Hundreds have taken to the streets of Brooklyn in protest of New York Governor Andrew Cuomo’s lockdown of a number of communities to contain the spread of coronavirus.
The nine New York City neighborhoods hit with tighter restrictions all include a sizable Orthodox Jewish population, and the crackdown comes smack-dab in the middle of the Jewish holiday of Sukkot.
Religious Discrimination or Common Sense?
Many Orthodox Jews felt singled out by the measures, which specifically restrict faith gatherings. And neighborhoods in Brooklyn and Queens with high Orthodox populations were on the receiving end of the restrictions.
The reasoning behind this decision: the areas targeted represent 7% of NYC’s population but 20% of new COVID cases.
"This is about mass gatherings. And one of the prime places of mass gatherings are houses of worship," Governor Andrew Cuomo said. "I understand it's a sensitive topic but that is the truth, period."
Governor Cuomo's press conference went as far as to show a slideshow of a number of Orthodox events, including mass gatherings at houses of worship, as proof that the drastic measures are needed.
Naturally, that didn’t go over too well.
Masks Burned as Protests Erupt
Cuomo met with Orthodox leaders in those communities in a bid to gather support and compliance, but that appears to have been all for naught. On October 6th, impromptu protests burst out in New York’s Borough Park neighborhood.
Chants of “Jewish Lives Matter” and “Donald Trump” were heard from protesters, who numbered in the hundreds. Eventually, a bonfire of masks was created in the middle of the street.
Although the protests have been mostly peaceful, one journalist was attacked and called a “moyser”, the Yiddish word for “snitch”, and had his face spit on.
The street protests, which include mask burning, chanting, and even dancing, have gone on for a number of days.
Cuomo, Protesters Play the Blame Game
Gov. Cuomo puts the blame for the lockdown squarely on the communities on the receiving end of them, saying that if they’d been following the rules to begin with, they wouldn’t be targeted for a shutdown.
“To the extent there are communities that are upset, that’s because they haven’t been following the original rules,” Cuomo said at the original press conference announcing the crackdown.
Even with the protests in full swing, some are making a concerted effort to abide by social distancing guidelines and set an example, and a number of community members handed out masks each evening.
Still, anger over the lockdown was compounded as it came in the middle of the Jewish harvest holiday of Sukkot, bringing community frustrations to a boiling point.
In the midst of all this, a controversial former city council candidate named Heshy Tischler has emerged as the de facto protest leader. “I don’t understand, why only the Jews?” he said in a recent interview, pointing to Orthodox sentiment that they’re being targeted unfairly.

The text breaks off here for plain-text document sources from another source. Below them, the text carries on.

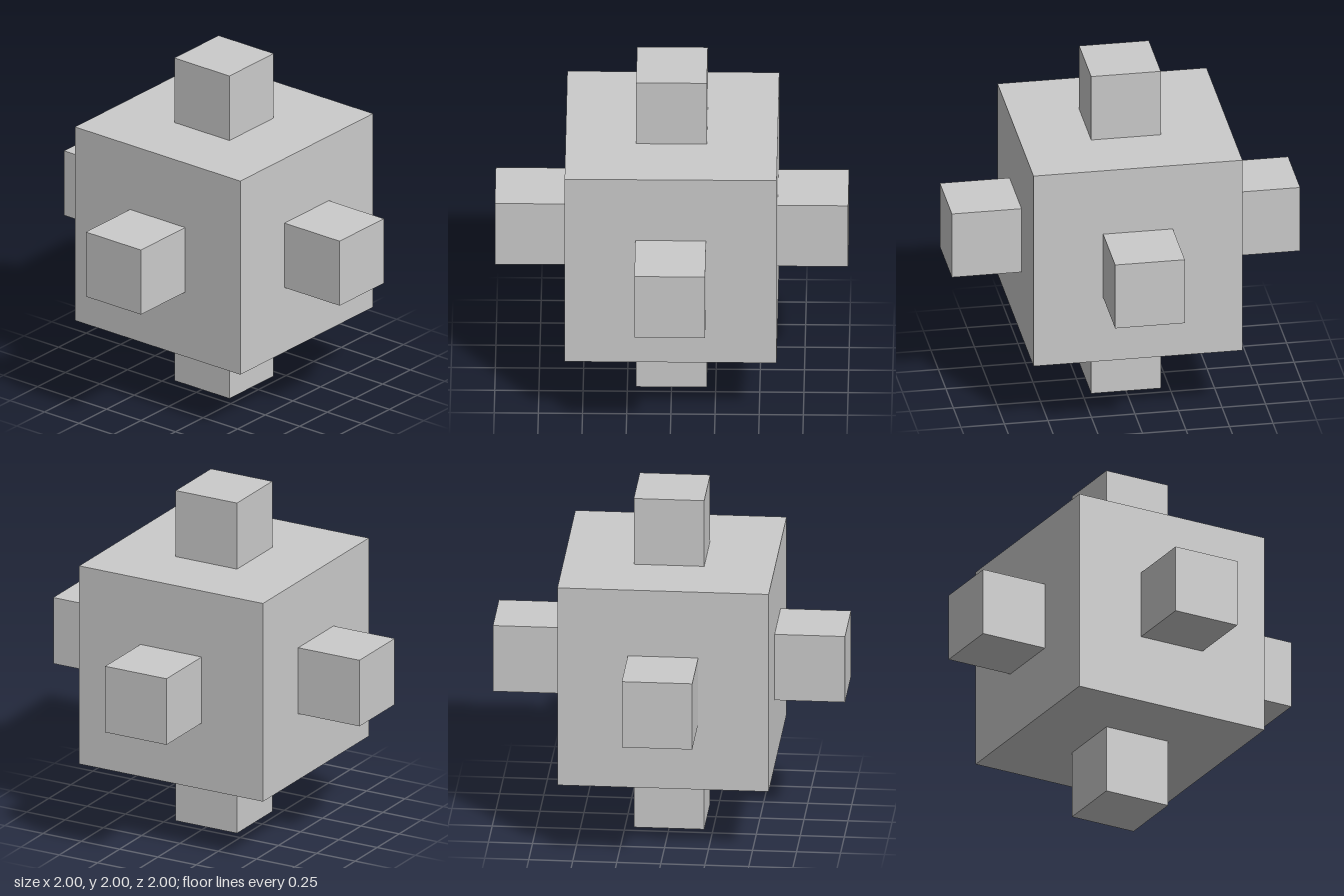
import * as THREE from 'three';

const CORE = 1.2; // edge of the central cube
const STUD = 0.4; // edge of each small cube

export function createModel() {
  const model = new THREE.Group();
  model.name = 'studdedCube';
  const material = new THREE.MeshStandardMaterial({ color: 0xcccccc, flatShading: true });

  const addCube = (name, size, position) => {
    const mesh = new THREE.Mesh(new THREE.BoxGeometry(size, size, size), material);
    mesh.name = name;
    mesh.position.copy(position);
    model.add(mesh);
  };

  // Central cube
  const centre = new THREE.Vector3(0, 1, 0);
  addCube('core', CORE, centre);

  // One small cube standing on the middle of each face
  const directions = {
    left: [1, 0, 0], right: [-1, 0, 0],
    top: [0, 1, 0], bottom: [0, -1, 0],
    front: [0, 0, 1], back: [0, 0, -1],
  };
  for (const [side, direction] of Object.entries(directions)) {
    const offset = new THREE.Vector3(...direction).multiplyScalar((CORE + STUD) / 2);
    addCube(`${side}Stud`, STUD, offset.add(centre));
  }

  return model;
}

He’s gone so far as to suggest that the figures used by Cuomo to inform which neighborhoods to lock down were falsified, calling the tests “not real.” And he’s even expressed mask skepticism, pointing to President Trump’s numerous maskless appearances as proof that he doesn’t need one.
Where do you stand? Was the Jewish community unfairly targeted? Does religious freedom still apply during a pandemic?